EXERCISE AIM :: Show each line of the listing in which the word "lathe" occurs.

□ □ □ □

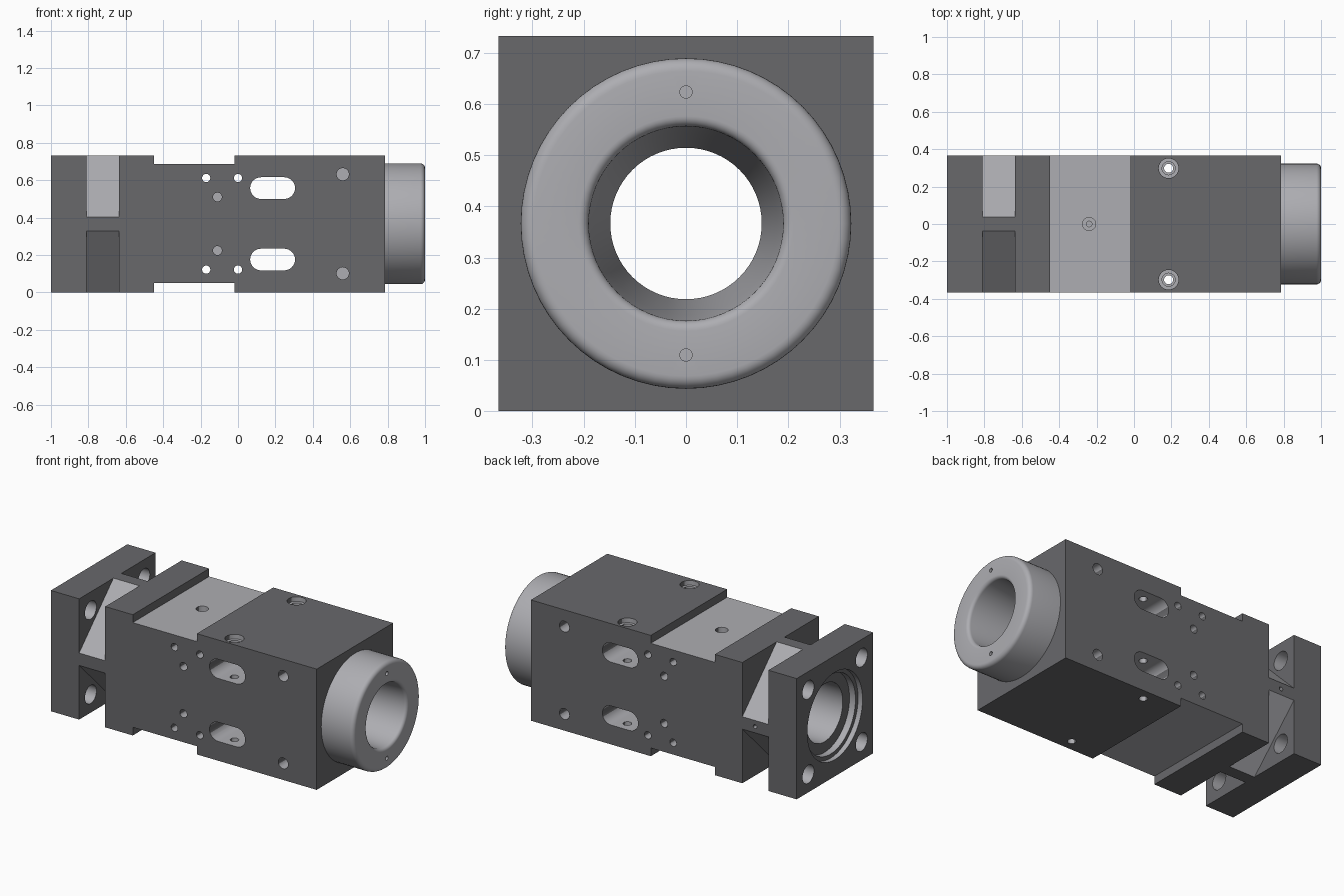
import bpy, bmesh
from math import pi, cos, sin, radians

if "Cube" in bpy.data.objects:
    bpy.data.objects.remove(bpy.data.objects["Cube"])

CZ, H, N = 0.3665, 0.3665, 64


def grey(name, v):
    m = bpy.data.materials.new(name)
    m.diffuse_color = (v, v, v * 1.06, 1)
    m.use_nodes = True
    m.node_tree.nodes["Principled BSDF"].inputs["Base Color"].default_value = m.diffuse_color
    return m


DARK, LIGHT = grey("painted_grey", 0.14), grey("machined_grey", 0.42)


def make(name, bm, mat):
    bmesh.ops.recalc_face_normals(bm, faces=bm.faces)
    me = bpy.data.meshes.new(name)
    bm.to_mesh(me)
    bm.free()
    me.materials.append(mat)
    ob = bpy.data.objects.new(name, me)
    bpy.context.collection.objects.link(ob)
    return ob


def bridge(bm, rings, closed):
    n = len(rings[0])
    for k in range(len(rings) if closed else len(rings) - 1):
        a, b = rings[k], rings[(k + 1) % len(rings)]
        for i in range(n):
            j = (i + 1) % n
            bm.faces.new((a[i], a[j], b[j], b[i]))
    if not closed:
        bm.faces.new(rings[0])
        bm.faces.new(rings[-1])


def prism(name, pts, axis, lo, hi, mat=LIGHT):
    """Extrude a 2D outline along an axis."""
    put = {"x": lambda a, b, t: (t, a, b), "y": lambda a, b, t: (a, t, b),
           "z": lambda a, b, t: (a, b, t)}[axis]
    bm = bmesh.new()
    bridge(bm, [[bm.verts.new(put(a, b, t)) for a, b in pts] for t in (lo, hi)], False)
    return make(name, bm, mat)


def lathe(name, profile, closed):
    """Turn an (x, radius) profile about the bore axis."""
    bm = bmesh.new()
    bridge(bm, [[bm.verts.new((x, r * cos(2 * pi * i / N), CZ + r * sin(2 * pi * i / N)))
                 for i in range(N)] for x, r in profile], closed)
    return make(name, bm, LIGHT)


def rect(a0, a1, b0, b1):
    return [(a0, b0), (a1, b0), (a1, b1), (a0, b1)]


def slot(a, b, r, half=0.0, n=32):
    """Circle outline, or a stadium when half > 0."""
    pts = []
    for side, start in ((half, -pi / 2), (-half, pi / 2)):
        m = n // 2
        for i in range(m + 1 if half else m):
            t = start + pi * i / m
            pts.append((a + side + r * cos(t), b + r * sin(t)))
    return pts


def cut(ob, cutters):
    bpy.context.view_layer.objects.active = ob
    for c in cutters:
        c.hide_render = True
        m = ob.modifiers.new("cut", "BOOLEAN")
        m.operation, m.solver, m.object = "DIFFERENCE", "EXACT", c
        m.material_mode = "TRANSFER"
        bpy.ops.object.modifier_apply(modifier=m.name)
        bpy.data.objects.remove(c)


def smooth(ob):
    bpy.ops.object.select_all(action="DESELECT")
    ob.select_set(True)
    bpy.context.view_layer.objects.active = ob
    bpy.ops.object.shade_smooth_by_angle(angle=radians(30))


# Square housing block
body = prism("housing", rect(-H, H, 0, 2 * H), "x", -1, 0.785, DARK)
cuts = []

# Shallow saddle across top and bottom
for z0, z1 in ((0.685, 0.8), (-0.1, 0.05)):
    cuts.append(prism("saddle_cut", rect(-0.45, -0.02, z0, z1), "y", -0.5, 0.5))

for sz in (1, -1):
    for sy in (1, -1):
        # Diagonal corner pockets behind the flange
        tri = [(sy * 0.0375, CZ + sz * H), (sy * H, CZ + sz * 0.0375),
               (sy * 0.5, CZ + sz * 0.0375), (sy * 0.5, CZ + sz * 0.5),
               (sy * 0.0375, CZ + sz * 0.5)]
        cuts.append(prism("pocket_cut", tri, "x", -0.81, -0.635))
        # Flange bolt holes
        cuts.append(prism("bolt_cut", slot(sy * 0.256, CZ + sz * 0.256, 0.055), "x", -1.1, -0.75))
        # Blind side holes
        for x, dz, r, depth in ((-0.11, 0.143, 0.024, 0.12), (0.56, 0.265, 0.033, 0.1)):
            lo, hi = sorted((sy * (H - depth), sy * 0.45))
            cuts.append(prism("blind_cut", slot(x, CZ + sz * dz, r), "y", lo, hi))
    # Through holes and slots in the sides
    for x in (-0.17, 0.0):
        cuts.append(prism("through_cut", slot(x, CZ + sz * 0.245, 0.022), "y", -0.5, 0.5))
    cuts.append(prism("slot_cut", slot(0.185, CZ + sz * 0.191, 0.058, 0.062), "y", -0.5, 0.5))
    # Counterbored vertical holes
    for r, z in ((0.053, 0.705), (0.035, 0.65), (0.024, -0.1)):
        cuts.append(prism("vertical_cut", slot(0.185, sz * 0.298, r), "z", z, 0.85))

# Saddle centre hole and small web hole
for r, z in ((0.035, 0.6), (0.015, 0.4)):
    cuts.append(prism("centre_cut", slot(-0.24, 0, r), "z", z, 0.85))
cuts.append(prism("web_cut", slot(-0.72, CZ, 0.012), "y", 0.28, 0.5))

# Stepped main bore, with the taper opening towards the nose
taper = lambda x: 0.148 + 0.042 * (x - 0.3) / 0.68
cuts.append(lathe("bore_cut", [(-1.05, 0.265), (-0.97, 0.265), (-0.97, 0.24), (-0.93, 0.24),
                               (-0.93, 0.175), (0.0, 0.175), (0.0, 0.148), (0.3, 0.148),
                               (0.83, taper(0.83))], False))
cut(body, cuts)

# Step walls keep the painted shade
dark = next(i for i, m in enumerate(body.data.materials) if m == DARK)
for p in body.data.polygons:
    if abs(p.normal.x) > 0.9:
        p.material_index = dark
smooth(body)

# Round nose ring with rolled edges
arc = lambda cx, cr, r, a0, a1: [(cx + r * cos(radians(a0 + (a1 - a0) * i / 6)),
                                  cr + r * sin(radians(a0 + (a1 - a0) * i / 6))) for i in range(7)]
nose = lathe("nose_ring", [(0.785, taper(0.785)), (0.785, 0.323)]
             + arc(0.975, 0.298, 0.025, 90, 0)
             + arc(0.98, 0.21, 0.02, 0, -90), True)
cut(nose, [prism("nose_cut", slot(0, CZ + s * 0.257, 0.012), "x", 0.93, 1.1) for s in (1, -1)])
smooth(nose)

□ □ □ □

SOLUTION TO THE PROBLEM ::
def lathe(name, profile, closed):
cuts.append(lathe("bore_cut", [(-1.05, 0.265), (-0.97, 0.265), (-0.97, 0.24), (-0.93, 0.24),
nose = lathe("nose_ring", [(0.785, taper(0.785)), (0.785, 0.323)]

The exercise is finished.